on April 13, 2015
at 06:18 AM
SUBLINGUAL SPRAY DOES THE MOST EFFECTIVE AND FASTEST WAY. I AM OFFERING WHITELIGHT SUBLINGUAL SPRAY. FOR MORE DETAILS, +971 50 6591670, VIBER (+971505080413)
on March 29, 2013
at 10:16 PM
My daughter started taking this per our homeopathic doc. She went from needing her inhaler daily at school right after recess to almost NEVER! Its great! She uses a liquid form and i could not be happier with the results!!!! : )
on December 06, 2012
at 03:15 PM
One need an adequate amount of glutathione in their body in order to survive. Liposomal glutathione provides greater chances for one's body to detoxify toxins.
on November 14, 2012
at 04:22 PM
I tried the liposomal glutathione and noticed an effect. I now wonder what my glutathione status was before- I assume it was pretty low. The most obvious effect was that red wine went back to being fun rather than a source of pain. I've tried the NAC/vitamin C thing to mitigate such pains, but the liposomal glutathione just erases it, and I could sleep so much better too. Now I am trying acetyl-glutathione, at only a 100mg a day because I am trying to keep the costs down. I haven't had any wine recently, so I can't compare the two directly on that particular test- and, of course, I was taking +400mg a day of the other stuff. Indeed, the first day I got the liposomal stuff I took multiple doses in one day (felt energetic), but then I read the label and realized that there were only 24 doses and at the rate I was going I'd blow through that in 8 days.
Liposomal glutathione is made with soy lethicin, which can be a problem. I noticed two pimples and some little patches of stuff I used to have on my eyelids tried to make a comeback while I was on it, so I don't think it is a good long term solution. I did stumble across somebody theorizing about how to make it at home since regular glutathione is pretty cheap- then I wondered if something other than lethicin could be used. How about a glutathione mayo? I don't know exactly what the lethicin is doing, but it is often used to emusify- could egg yolks work?
on November 14, 2012
at 04:20 PM
I've been taking it for about two weeks now, but don't notice any huge effects in anything - then again, we were caught up in Sandy and had no power for that time, so perhaps the stress of that negated any noticeable effects.
on November 14, 2012
at 02:19 PM

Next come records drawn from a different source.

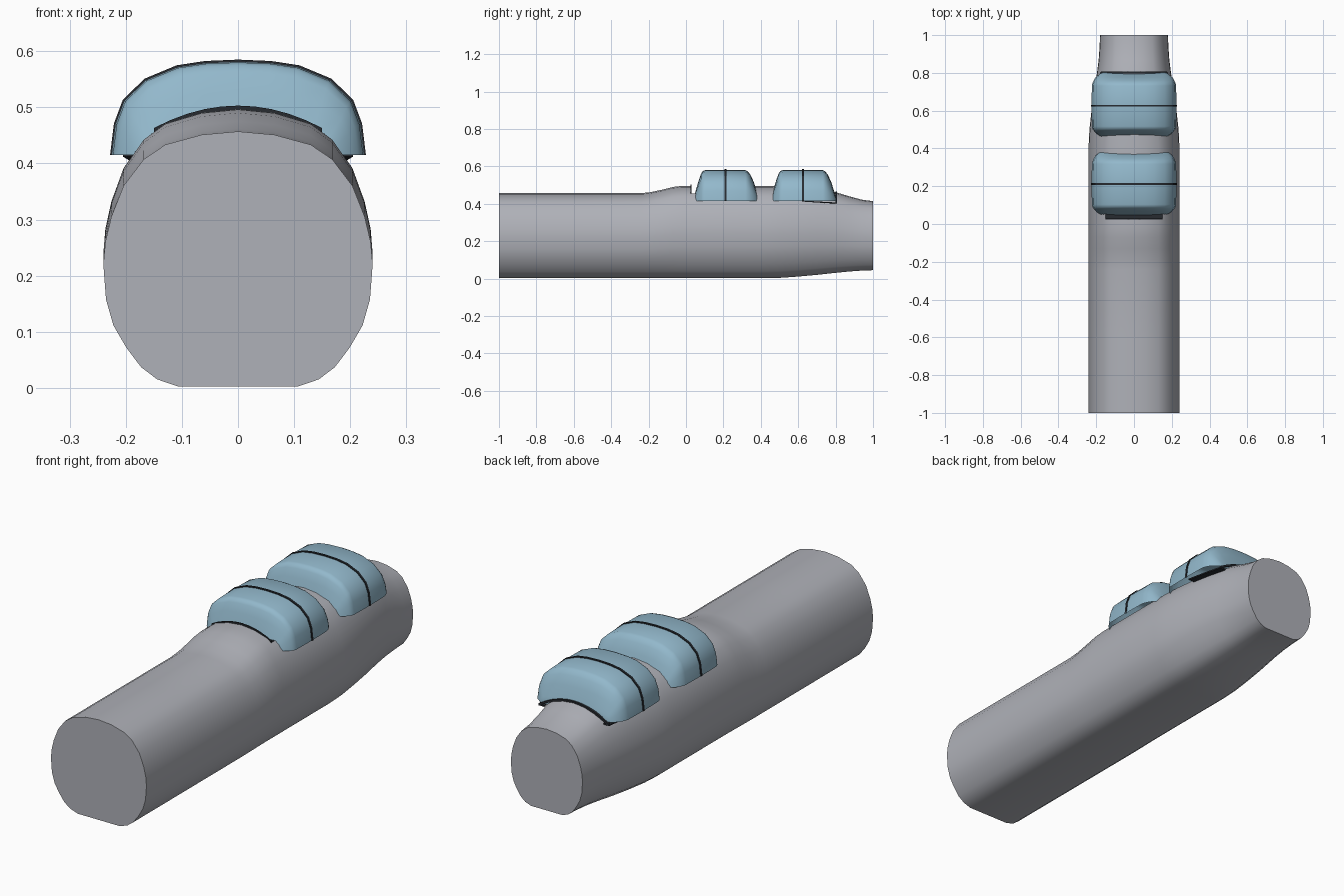
import bpy, bmesh, math

if "Cube" in bpy.data.objects:
    bpy.data.objects.remove(bpy.data.objects["Cube"])


def material(name, rgb):
    m = bpy.data.materials.new(name)
    m.diffuse_color = (*rgb, 1)
    m.use_nodes = True
    m.node_tree.nodes["Principled BSDF"].inputs["Base Color"].default_value = m.diffuse_color
    return m


GREY = material("hull grey", (0.43, 0.44, 0.48))
BLUE = material("glass blue", (0.29, 0.48, 0.60))
DARK = material("frame dark", (0.02, 0.024, 0.03))


def loft(name, rings, mat, wrap=True, caps=True, angle=35):
    """Skin a list of equal-length point rings."""
    bm = bmesh.new()
    rows = [[bm.verts.new(p) for p in r] for r in rings]
    n = len(rows[0])
    for a, b in zip(rows, rows[1:]):
        for i in range(n if wrap else n - 1):
            j = (i + 1) % n
            bm.faces.new((a[i], a[j], b[j], b[i]))
    if caps:
        bm.faces.new(rows[0])
        bm.faces.new(rows[-1])
    bmesh.ops.recalc_face_normals(bm, faces=bm.faces)
    me = bpy.data.meshes.new(name)
    bm.to_mesh(me)
    bm.free()
    ob = bpy.data.objects.new(name, me)
    bpy.context.collection.objects.link(ob)
    me.materials.append(mat)
    smooth(ob, angle)
    return ob


def smooth(ob, angle):
    bpy.ops.object.select_all(action='DESELECT')
    ob.select_set(True)
    bpy.context.view_layer.objects.active = ob
    bpy.ops.object.shade_smooth_by_angle(angle=math.radians(angle))


def mirrored(half):
    """Half profile starting at x = 0, completed on the other side."""
    return half + [(-x, z) for x, z in reversed(half) if x > 1e-6]


# Fuselage: one cross-section, stretched along its length
upper = [(0, 1), (0.27, 0.975), (0.54, 0.90), (0.70, 0.79), (0.85, 0.59),
         (0.94, 0.36), (0.985, 0.17), (1, 0)]
lower = [(0.98, -0.29), (0.925, -0.50), (0.83, -0.68), (0.72, -0.84),
         (0.60, -0.94), (0.44, -1)]
section = mirrored(upper + lower)
# y, half width, top, bottom
stations = [(-1, .24, .457, .002), (-.6, .24, .457, .002), (-.24, .24, .457, .002),
            (-.19, .24, .462, .002), (-.13, .24, .475, .002), (-.07, .24, .490, .002),
            (-.02, .24, .496, .002), (.2, .24, .497, .002), (.42, .24, .496, .002),
            (.5, .236, .494, .004), (.6, .225, .489, .011), (.7, .212, .480, .020),
            (.8, .196, .462, .031), (.87, .187, .441, .038), (.94, .182, .422, .043),
            (1, .18, .414, .045)]


def hull_ring(y, w, top, bot):
    mid = bot + 0.48 * (top - bot)
    return [(u * w, y, mid + v * (top - mid if v > 0 else mid - bot))
            for u, v in section]


fuselage = loft("fuselage", [hull_ring(*s) for s in stations], GREY)

# Cockpit recesses cut into the top of the fuselage
for i, (y0, y1, w, z0) in enumerate([(.026, .345, .15, .455), (.49, .785, .14, .43)]):
    rings = [[(-w, y, z0), (w, y, z0), (w, y, .7), (-w, y, .7)] for y in (y0, y1)]
    cutter = loft(f"recess_cutter_{i + 1}", rings, DARK)
    mod = fuselage.modifiers.new("recess", 'BOOLEAN')
    mod.object, mod.operation, mod.solver = cutter, 'DIFFERENCE', 'EXACT'
    mod.material_mode = 'TRANSFER'
    bpy.context.view_layer.objects.active = fuselage
    bpy.ops.object.modifier_apply(modifier=mod.name)
    bpy.data.objects.remove(cutter)
smooth(fuselage, 35)

# Canopies: arched shells with sloped, rounded ends
BASE = 0.415
half_arch = [(0, 1), (.26, .985), (.48, .94), (.73, .80), (.90, .58), (.97, .33), (1, 0)]
arch = [(-u, v) for u, v in reversed(half_arch)] + half_arch[1:]


def arch_ring(y, w, top, base=BASE):
    return [(u * w, y, base + v * (top - base)) for u, v in arch]


# offset along y, half width, top
canopy_rows = [(0, .165, .435), (.008, .18, .468), (.025, .203, .525), (.038, .214, .562),
               (.047, .220, .575), (.06, .223, .580), (.17, .225, .581), (.275, .223, .580),
               (.288, .220, .573), (.302, .214, .555), (.32, .203, .515), (.338, .18, .458),
               (.345, .165, .435)]
for label, start in (("front", .043), ("rear", .457)):
    loft(f"{label}_canopy", [arch_ring(start + t, w, top) for t, w, top in canopy_rows],
         BLUE, wrap=False)
    # Dark hoop around the middle
    y = start + .169
    hoop = [(-.005, .222, .577), (-.005, .228, .585), (.005, .228, .585), (.005, .222, .577)]
    rings = [arch_ring(y + dy, w, top) for dy, w, top in hoop]
    loft(f"{label}_canopy_hoop", rings + [rings[0]], DARK, wrap=False, caps=False)


# Dark lips hugging the fuselage at the ends of the cockpits
def lip(name, y0, y1, w, crown, drop, thick):
    rings = []
    for i in range(11):
        x = w * (i / 5 - 1)
        z = crown - drop * (x / w) ** 2
        rings.append([(x, y0, z - thick), (x, y1, z - thick), (x, y1, z), (x, y0, z)])
    loft(name, rings, DARK)


lip("front_cockpit_lip", .024, .030, .15, .503, .040, .010)
lip("rear_cockpit_lip", .798, .808, .175, .466, .054, .010)

# Dark sills along the tapering sides under the rear canopy
for side, s in (("left", -1), ("right", 1)):
    rings = [[(s * x, y, z + dz) for x, dz in ((xo - .03, 0), (xo, 0), (xo, .006), (xo - .03, .006))]
             for y, xo, z in ((.62, .205, .412), (.71, .195, .406), (.805, .178, .401))]
    loft(f"{side}_rear_sill", rings, DARK)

I now use Milk Thistle plus a better absorbed milk thistle extract in phospholipid form. I did take NAC but read recently about excitotoxin effect of NAC, Aspartate, Glutamine and some other aminos in addition to Glutamate, and thought it might have been the explanation for my own response to them. "Correct the spice" to your own taste and the supplement to your own baseline and reaction.
on June 12, 2012
at 11:43 AM